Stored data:

◆ ◆ ◆ ◆ ◆ ◆ ◆

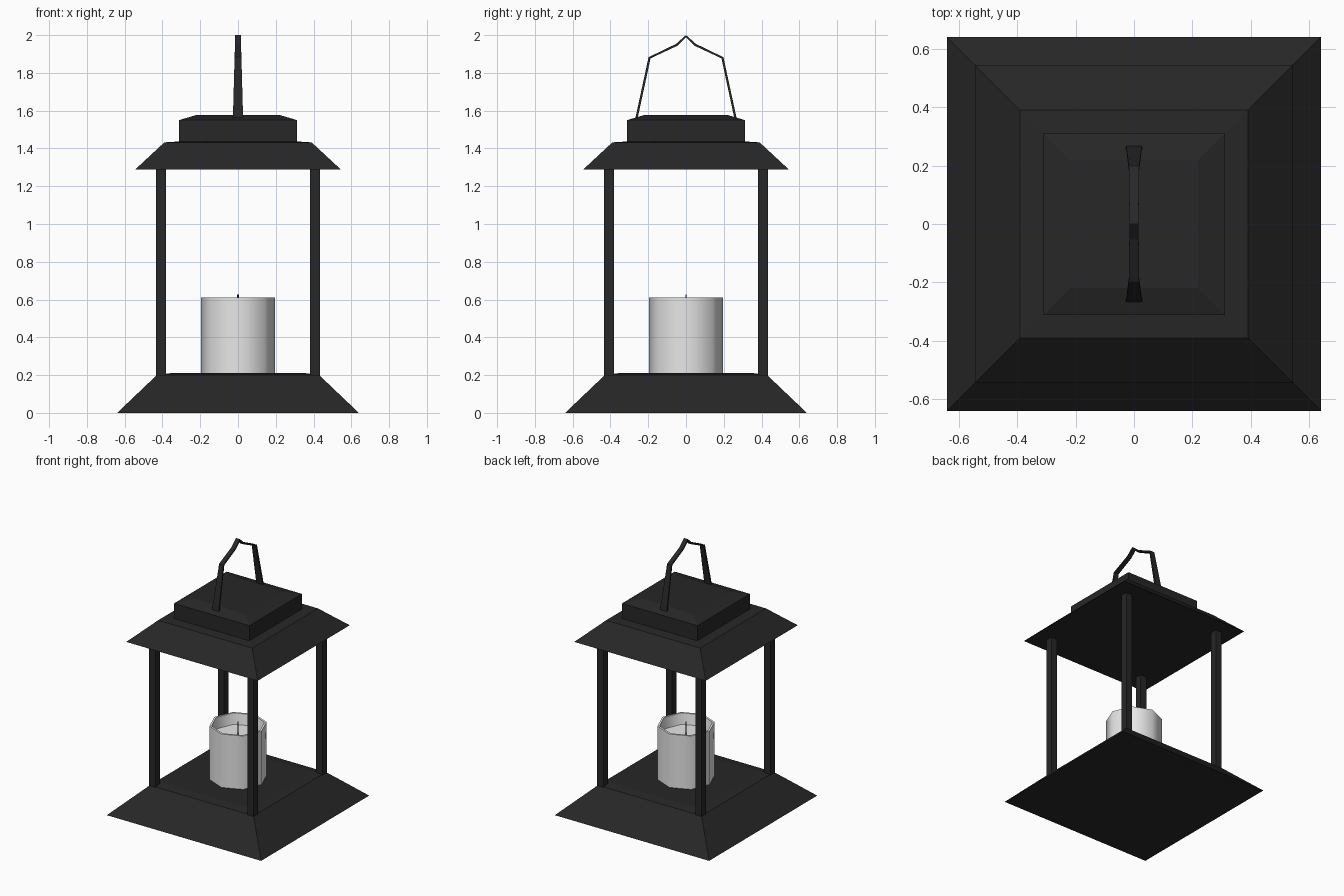
import bpy, bmesh, math

cube = bpy.data.objects.get("Cube")
if cube:
    bpy.data.objects.remove(cube, do_unlink=True)


def material(name, r, g, b):
    mat = bpy.data.materials.new(name)
    mat.use_nodes = True
    mat.diffuse_color = (r, g, b, 1)
    bsdf = next(n for n in mat.node_tree.nodes if n.type == 'BSDF_PRINCIPLED')
    bsdf.inputs["Base Color"].default_value = (r, g, b, 1)
    return mat


black_metal = material("black metal", 0.02, 0.02, 0.02)
white_wax = material("white wax", 0.8, 0.8, 0.8)


def finish(bm, name, mat):
    bmesh.ops.recalc_face_normals(bm, faces=bm.faces)
    mesh = bpy.data.meshes.new(name)
    bm.to_mesh(mesh)
    bm.free()
    mesh.materials.append(mat)
    obj = bpy.data.objects.new(name, mesh)
    bpy.context.collection.objects.link(obj)
    return obj


def stack(name, mat, profile, sides, turn=0.0, centre=(0, 0)):
    """Closed solid made of stacked regular polygons (radius, height)."""
    bm = bmesh.new()
    rings = []
    for radius, z in profile:
        angles = [turn + math.tau * i / sides for i in range(sides)]
        rings.append([bm.verts.new((centre[0] + radius * math.cos(a),
                                    centre[1] + radius * math.sin(a), z)) for a in angles])
    for low, high in zip(rings, rings[1:]):
        for i in range(sides):
            j = (i + 1) % sides
            bm.faces.new((low[i], low[j], high[j], high[i]))
    bm.faces.new(rings[0][::-1])
    bm.faces.new(rings[-1])
    return finish(bm, name, mat)


def square_stack(name, profile, centre=(0, 0)):
    """Square solid whose profile is given as (half width, height)."""
    corners = [(half * math.sqrt(2), z) for half, z in profile]
    return stack(name, black_metal, corners, 4, math.pi / 4, centre)


# Base, roof and cap
square_stack("base", [(0.64, 0), (0.43, 0.2), (0.36, 0.21)])
square_stack("roof", [(0.545, 1.288), (0.39, 1.432), (0.31, 1.437)])
square_stack("cap", [(0.312, 1.42), (0.312, 1.55), (0.22, 1.577)])

# Corner posts
for side, sx in (("left", 1), ("right", -1)):
    for end, sy in (("front", -1), ("back", 1)):
        square_stack(f"{end}_{side}_post", [(0.026, 0.17), (0.026, 1.3)],
                     (sx * 0.407, sy * 0.407))

# Candle with a hollow top, and its wick
candle = stack("candle", white_wax,
               [(0.197, 0.205), (0.197, 0.61), (0.182, 0.61), (0.17, 0.53)], 8)
bpy.ops.object.select_all(action='DESELECT')
candle.select_set(True)
bpy.context.view_layer.objects.active = candle
bpy.ops.object.shade_smooth_by_angle(angle=math.radians(50))
stack("wick", black_metal, [(0.004, 0.525), (0.004, 0.628)], 6)

# Handle: a bent flat strip, wider at its feet: (y, z, half width)
half = [(0.262, 1.56, 0.027), (0.193, 1.88, 0.018), (0.05, 1.948, 0.016)]
path = [(-y, z, w) for y, z, w in half] + [(0, 1.994, 0.016)] + half[::-1]
bm = bmesh.new()
sections = []
for k, (y, z, w) in enumerate(path):
    before, after = path[max(k - 1, 0)], path[min(k + 1, len(path) - 1)]
    dy, dz = after[0] - before[0], after[1] - before[1]
    scale = 0.006 / math.hypot(dy, dz)
    ny, nz = -dz * scale, dy * scale
    sections.append([bm.verts.new((sx * w, y + s * ny, z + s * nz))
                     for sx, s in ((-1, -1), (1, -1), (1, 1), (-1, 1))])
for a, b in zip(sections, sections[1:]):
    for i in range(4):
        j = (i + 1) % 4
        bm.faces.new((a[i], a[j], b[j], b[i]))
bm.faces.new(sections[0])
bm.faces.new(sections[-1][::-1])
finish(bm, "handle", black_metal)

◆ ◆ ◆ ◆ ◆ ◆ ◆

Task to complete:
Every record must be returned exactly. Leave its pictures out.

Answer below:
import bpy, bmesh, math

cube = bpy.data.objects.get("Cube")
if cube:
    bpy.data.objects.remove(cube, do_unlink=True)


def material(name, r, g, b):
    mat = bpy.data.materials.new(name)
    mat.use_nodes = True
    mat.diffuse_color = (r, g, b, 1)
    bsdf = next(n for n in mat.node_tree.nodes if n.type == 'BSDF_PRINCIPLED')
    bsdf.inputs["Base Color"].default_value = (r, g, b, 1)
    return mat


black_metal = material("black metal", 0.02, 0.02, 0.02)
white_wax = material("white wax", 0.8, 0.8, 0.8)


def finish(bm, name, mat):
    bmesh.ops.recalc_face_normals(bm, faces=bm.faces)
    mesh = bpy.data.meshes.new(name)
    bm.to_mesh(mesh)
    bm.free()
    mesh.materials.append(mat)
    obj = bpy.data.objects.new(name, mesh)
    bpy.context.collection.objects.link(obj)
    return obj


def stack(name, mat, profile, sides, turn=0.0, centre=(0, 0)):
    """Closed solid made of stacked regular polygons (radius, height)."""
    bm = bmesh.new()
    rings = []
    for radius, z in profile:
        angles = [turn + math.tau * i / sides for i in range(sides)]
        rings.append([bm.verts.new((centre[0] + radius * math.cos(a),
                                    centre[1] + radius * math.sin(a), z)) for a in angles])
    for low, high in zip(rings, rings[1:]):
        for i in range(sides):
            j = (i + 1) % sides
            bm.faces.new((low[i], low[j], high[j], high[i]))
    bm.faces.new(rings[0][::-1])
    bm.faces.new(rings[-1])
    return finish(bm, name, mat)


def square_stack(name, profile, centre=(0, 0)):
    """Square solid whose profile is given as (half width, height)."""
    corners = [(half * math.sqrt(2), z) for half, z in profile]
    return stack(name, black_metal, corners, 4, math.pi / 4, centre)


# Base, roof and cap
square_stack("base", [(0.64, 0), (0.43, 0.2), (0.36, 0.21)])
square_stack("roof", [(0.545, 1.288), (0.39, 1.432), (0.31, 1.437)])
square_stack("cap", [(0.312, 1.42), (0.312, 1.55), (0.22, 1.577)])

# Corner posts
for side, sx in (("left", 1), ("right", -1)):
    for end, sy in (("front", -1), ("back", 1)):
        square_stack(f"{end}_{side}_post", [(0.026, 0.17), (0.026, 1.3)],
                     (sx * 0.407, sy * 0.407))

# Candle with a hollow top, and its wick
candle = stack("candle", white_wax,
               [(0.197, 0.205), (0.197, 0.61), (0.182, 0.61), (0.17, 0.53)], 8)
bpy.ops.object.select_all(action='DESELECT')
candle.select_set(True)
bpy.context.view_layer.objects.active = candle
bpy.ops.object.shade_smooth_by_angle(angle=math.radians(50))
stack("wick", black_metal, [(0.004, 0.525), (0.004, 0.628)], 6)

# Handle: a bent flat strip, wider at its feet: (y, z, half width)
half = [(0.262, 1.56, 0.027), (0.193, 1.88, 0.018), (0.05, 1.948, 0.016)]
path = [(-y, z, w) for y, z, w in half] + [(0, 1.994, 0.016)] + half[::-1]
bm = bmesh.new()
sections = []
for k, (y, z, w) in enumerate(path):
    before, after = path[max(k - 1, 0)], path[min(k + 1, len(path) - 1)]
    dy, dz = after[0] - before[0], after[1] - before[1]
    scale = 0.006 / math.hypot(dy, dz)
    ny, nz = -dz * scale, dy * scale
    sections.append([bm.verts.new((sx * w, y + s * ny, z + s * nz))
                     for sx, s in ((-1, -1), (1, -1), (1, 1), (-1, 1))])
for a, b in zip(sections, sections[1:]):
    for i in range(4):
        j = (i + 1) % 4
        bm.faces.new((a[i], a[j], b[j], b[i]))
bm.faces.new(sections[0])
bm.faces.new(sections[-1][::-1])
finish(bm, "handle", black_metal)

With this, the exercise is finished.